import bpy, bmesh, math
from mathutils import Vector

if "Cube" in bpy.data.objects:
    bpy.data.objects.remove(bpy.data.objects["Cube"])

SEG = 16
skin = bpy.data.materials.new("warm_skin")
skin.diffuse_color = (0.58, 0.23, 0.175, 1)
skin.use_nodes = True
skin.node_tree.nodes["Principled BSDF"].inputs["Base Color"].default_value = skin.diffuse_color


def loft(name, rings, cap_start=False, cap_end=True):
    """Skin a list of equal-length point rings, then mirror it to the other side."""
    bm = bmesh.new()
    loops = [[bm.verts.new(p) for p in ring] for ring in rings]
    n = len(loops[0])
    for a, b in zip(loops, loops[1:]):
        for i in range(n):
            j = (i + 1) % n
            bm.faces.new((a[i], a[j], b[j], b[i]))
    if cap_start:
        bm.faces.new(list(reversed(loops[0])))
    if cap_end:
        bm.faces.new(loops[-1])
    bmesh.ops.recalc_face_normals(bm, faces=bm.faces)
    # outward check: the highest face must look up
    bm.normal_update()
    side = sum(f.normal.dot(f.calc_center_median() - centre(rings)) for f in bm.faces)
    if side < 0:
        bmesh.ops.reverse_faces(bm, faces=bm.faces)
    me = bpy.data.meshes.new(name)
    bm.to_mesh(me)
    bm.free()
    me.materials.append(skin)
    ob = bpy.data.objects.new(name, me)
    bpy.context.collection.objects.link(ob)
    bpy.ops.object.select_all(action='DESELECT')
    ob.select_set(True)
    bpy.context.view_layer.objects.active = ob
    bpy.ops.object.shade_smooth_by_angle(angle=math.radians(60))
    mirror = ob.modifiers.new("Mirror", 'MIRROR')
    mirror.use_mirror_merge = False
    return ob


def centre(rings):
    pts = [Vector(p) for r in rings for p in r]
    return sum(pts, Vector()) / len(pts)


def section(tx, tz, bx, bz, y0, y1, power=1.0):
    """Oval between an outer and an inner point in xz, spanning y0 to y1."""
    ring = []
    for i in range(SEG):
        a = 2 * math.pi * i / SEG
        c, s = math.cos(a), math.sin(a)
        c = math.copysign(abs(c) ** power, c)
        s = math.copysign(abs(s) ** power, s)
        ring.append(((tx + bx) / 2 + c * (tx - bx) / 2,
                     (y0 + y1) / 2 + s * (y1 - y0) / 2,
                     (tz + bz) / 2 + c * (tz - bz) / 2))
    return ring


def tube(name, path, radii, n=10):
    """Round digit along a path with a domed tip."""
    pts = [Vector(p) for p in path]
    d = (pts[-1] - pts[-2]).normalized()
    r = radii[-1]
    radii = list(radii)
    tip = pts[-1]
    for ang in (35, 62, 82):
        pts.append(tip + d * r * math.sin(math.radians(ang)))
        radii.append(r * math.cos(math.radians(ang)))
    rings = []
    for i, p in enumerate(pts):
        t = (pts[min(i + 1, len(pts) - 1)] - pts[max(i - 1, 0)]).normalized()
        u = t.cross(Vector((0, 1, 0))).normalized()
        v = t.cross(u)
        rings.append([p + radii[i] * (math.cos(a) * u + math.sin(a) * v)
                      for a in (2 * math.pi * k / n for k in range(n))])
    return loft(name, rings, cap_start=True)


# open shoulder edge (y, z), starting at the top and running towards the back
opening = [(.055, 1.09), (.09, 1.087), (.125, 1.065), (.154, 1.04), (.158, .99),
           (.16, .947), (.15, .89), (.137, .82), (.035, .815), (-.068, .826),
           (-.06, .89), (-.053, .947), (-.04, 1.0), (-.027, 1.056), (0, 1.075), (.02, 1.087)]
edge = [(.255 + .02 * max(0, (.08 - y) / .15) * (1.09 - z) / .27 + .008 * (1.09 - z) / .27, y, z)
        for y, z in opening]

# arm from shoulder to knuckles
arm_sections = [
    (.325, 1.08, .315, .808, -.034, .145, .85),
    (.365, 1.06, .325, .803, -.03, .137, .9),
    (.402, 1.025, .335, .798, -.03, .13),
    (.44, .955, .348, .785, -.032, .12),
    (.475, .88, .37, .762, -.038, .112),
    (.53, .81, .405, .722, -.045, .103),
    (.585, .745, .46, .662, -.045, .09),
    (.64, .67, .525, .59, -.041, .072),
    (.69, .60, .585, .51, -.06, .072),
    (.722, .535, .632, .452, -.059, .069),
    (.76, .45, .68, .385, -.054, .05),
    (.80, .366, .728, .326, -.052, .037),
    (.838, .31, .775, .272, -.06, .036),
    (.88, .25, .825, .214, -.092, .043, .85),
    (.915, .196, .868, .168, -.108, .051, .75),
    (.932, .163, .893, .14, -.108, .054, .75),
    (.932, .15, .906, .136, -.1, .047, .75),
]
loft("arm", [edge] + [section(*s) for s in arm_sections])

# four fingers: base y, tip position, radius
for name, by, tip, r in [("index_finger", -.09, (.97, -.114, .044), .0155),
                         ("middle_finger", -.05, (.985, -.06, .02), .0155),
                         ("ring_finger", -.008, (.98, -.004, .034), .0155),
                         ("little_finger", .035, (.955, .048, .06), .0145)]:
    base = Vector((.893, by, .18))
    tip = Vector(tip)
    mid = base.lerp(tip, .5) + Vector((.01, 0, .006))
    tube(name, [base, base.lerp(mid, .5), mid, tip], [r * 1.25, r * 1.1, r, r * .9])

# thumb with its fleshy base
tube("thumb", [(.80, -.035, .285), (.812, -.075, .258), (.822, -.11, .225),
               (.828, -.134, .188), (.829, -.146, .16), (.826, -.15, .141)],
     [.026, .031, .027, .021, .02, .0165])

== Required work ==
After locating the line holding "pts = [Vector(p) for p in path]" above, output exactly that line and every line after it through the line holding "return loft(name, rings, cap_start=True)". Include nothing else.

== Written solution ==
    pts = [Vector(p) for p in path]
    d = (pts[-1] - pts[-2]).normalized()
    r = radii[-1]
    radii = list(radii)
    tip = pts[-1]
    for ang in (35, 62, 82):
        pts.append(tip + d * r * math.sin(math.radians(ang)))
        radii.append(r * math.cos(math.radians(ang)))
    rings = []
    for i, p in enumerate(pts):
        t = (pts[min(i + 1, len(pts) - 1)] - pts[max(i - 1, 0)]).normalized()
        u = t.cross(Vector((0, 1, 0))).normalized()
        v = t.cross(u)
        rings.append([p + radii[i] * (math.cos(a) * u + math.sin(a) * v)
                      for a in (2 * math.pi * k / n for k in range(n))])
    return loft(name, rings, cap_start=True)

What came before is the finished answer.